The Provoked Wife

No, not me but a fantastic Restoration comedy at the Swan Theatre in Stratford-upon-Avon

Once again, the Swan Theatre is staging a little known and little performed comedy from the late 17th Century. This is something that they do so well and we are never able to resist the performances.

Written in 1697, this Restoration comedy proved controversial at the time of its release due to its themes of marital adultery. John Vanbrugh’s typically sexually charged play deals with women’s rights, deceit, distraction and unfaithfulness – all to the backdrop of 17th century England.

Lady Brute seeks distractions from her rude, boorish and drunken husband Sir John Brute. Theirs, it seems, is a marriage of convenience: wed for sex and wealth respectively. Secretly however, she finds solace in a dashing male suitor named Constant – seemingly the antithesis of her obnoxious and disrespectful husband. It appears, however, the pair’s infidelities are not secret to all. The vain, jealous and aptly named Lady Fancyfull has caught wind of the situation. She also vies for the affection of Heartfree – obsessed to the point of disguising herself as his wife in order to throw Belinda off the scent.
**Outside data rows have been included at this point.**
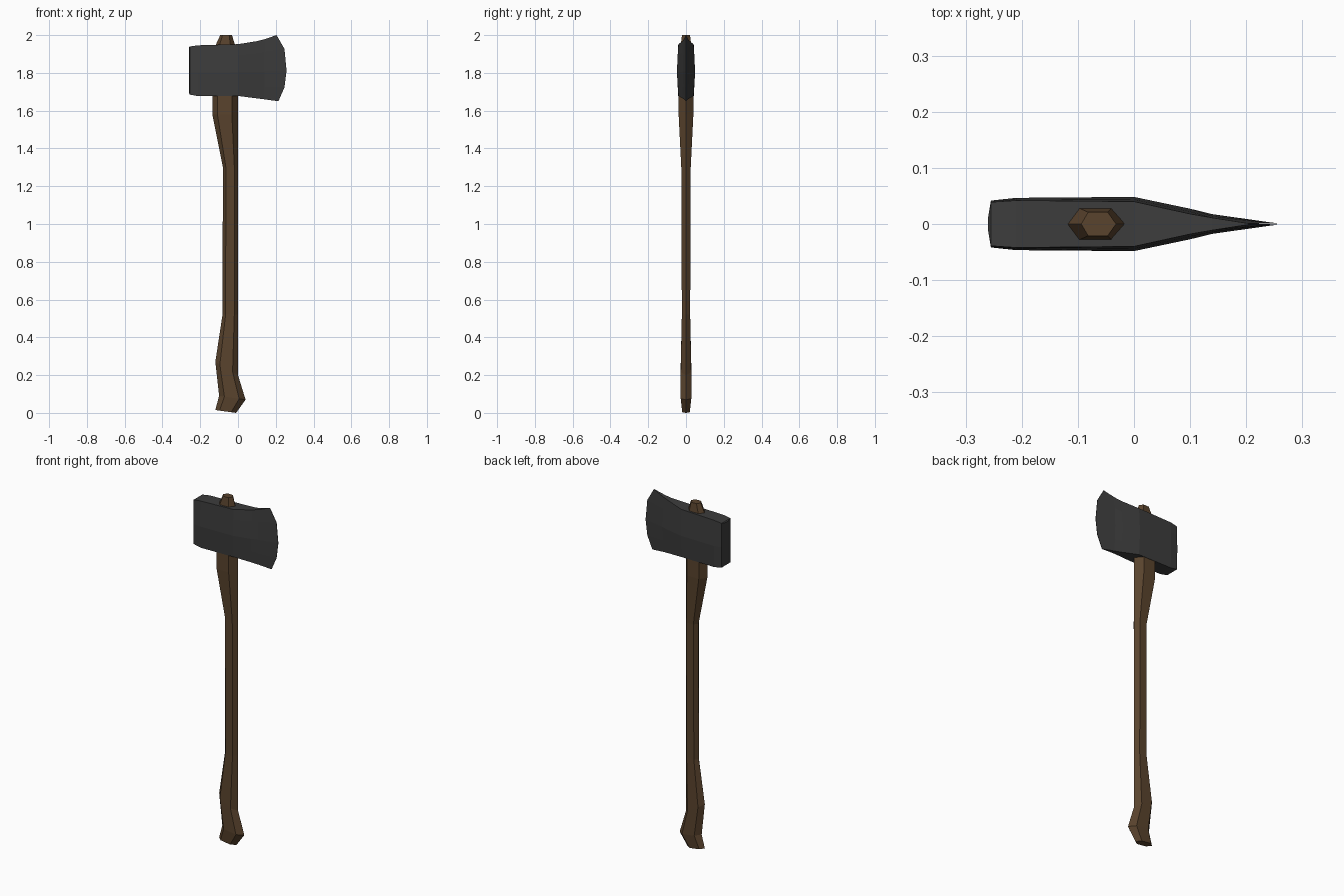
import bpy, bmesh

cube = bpy.data.objects.get("Cube")
if cube:
    bpy.data.objects.remove(cube, do_unlink=True)


def material(name, rgb):
    mat = bpy.data.materials.new(name)
    mat.use_nodes = True
    mat.diffuse_color = (*rgb, 1)
    bsdf = mat.node_tree.nodes["Principled BSDF"]
    bsdf.inputs["Base Color"].default_value = (*rgb, 1)
    bsdf.inputs["Roughness"].default_value = 0.8
    return mat


def loft(name, rings, mat):
    """Skin a list of equally long closed rings and cap both ends."""
    bm = bmesh.new()
    loops = [[bm.verts.new(p) for p in ring] for ring in rings]
    count = len(loops[0])
    for a, b in zip(loops, loops[1:]):
        for i in range(count):
            j = (i + 1) % count
            bm.faces.new((a[i], a[j], b[j], b[i]))
    bm.faces.new(loops[0])
    bm.faces.new(loops[-1])
    bmesh.ops.remove_doubles(bm, verts=bm.verts, dist=0.0005)
    bmesh.ops.recalc_face_normals(bm, faces=bm.faces)
    mesh = bpy.data.meshes.new(name)
    bm.to_mesh(mesh)
    bm.free()
    mesh.materials.append(mat)
    obj = bpy.data.objects.new(name, mesh)
    bpy.context.collection.objects.link(obj)
    return obj


wood = material("brown wood", (0.10, 0.056, 0.026))
steel = material("dark steel", (0.045, 0.045, 0.045))


# Handle: six-sided rings, pointed towards both ends of the head
def handle_ring(back_x, back_z, front_x, front_z, depth):
    def at(t, y):
        return (back_x + t * (front_x - back_x), y,
                back_z + t * (front_z - back_z))
    return [at(0, 0), at(0.2, -depth), at(0.76, -depth),
            at(1, 0), at(0.76, depth), at(0.2, depth)]


handle_profile = [
    (-0.12, 0.015, -0.01, 0.0, 0.02),
    (-0.10, 0.09, 0.04, 0.07, 0.028),
    (-0.12, 0.27, 0.0, 0.20, 0.028),
    (-0.082, 0.52, 0.0, 0.52, 0.022),
    (-0.08, 1.30, 0.0, 1.30, 0.025),
    (-0.136, 1.58, 0.0, 1.58, 0.039),
    (-0.136, 1.72, 0.0, 1.72, 0.039),
    (-0.124, 1.935, -0.012, 1.935, 0.03),
    (-0.094, 2.0, -0.032, 2.0, 0.021),
]
loft("handle", [handle_ring(*p) for p in handle_profile], wood)

# Head: slices along x, each bulging slightly at mid height
ROWS = (1, 0.79, 0.46, 0.21, 0)
EDGE_X = (0.204, 0.246, 0.257, 0.246, 0.214)


def head_ring(x, top, bottom, rim, middle):
    side = []
    for t in ROWS:
        bulge = 1 - abs(2 * t - 1)
        side.append((x, rim + (middle - rim) * bulge,
                     bottom + t * (top - bottom)))
    return [(x, -y, z) for x, y, z in side] + side[::-1]


head_profile = [
    (-0.26, 1.935, 1.695, 0.012, 0.012),
    (-0.255, 1.94, 1.685, 0.039, 0.042),
    (-0.21, 1.946, 1.677, 0.042, 0.047),
    (0.0, 1.952, 1.678, 0.04, 0.049),
    (0.10, 1.968, 1.665, 0.018, 0.028),
    (0.14, 1.978, 1.66, 0.011, 0.018),
]
rings = [head_ring(*p) for p in head_profile]
edge = [(x, 0, 1.65 + t * 0.35) for x, t in zip(EDGE_X, ROWS)]

# Sharpened blade: the last slice closes onto a curved cutting edge
edge_ring = [(x, -0.001, z) for x, y, z in edge]
edge_ring += [(x, 0.001, z) for x, y, z in edge[::-1]]
loft("axe_head", rings + [edge_ring], steel)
The Provoked Wife has all the ingredients of an excellent Restoration romp, with a fabulous cast, which included Caroline Quentin as the deluded Lady Fancyfull. It was a wonderful performance and we thoroughly enjoyed ourselves.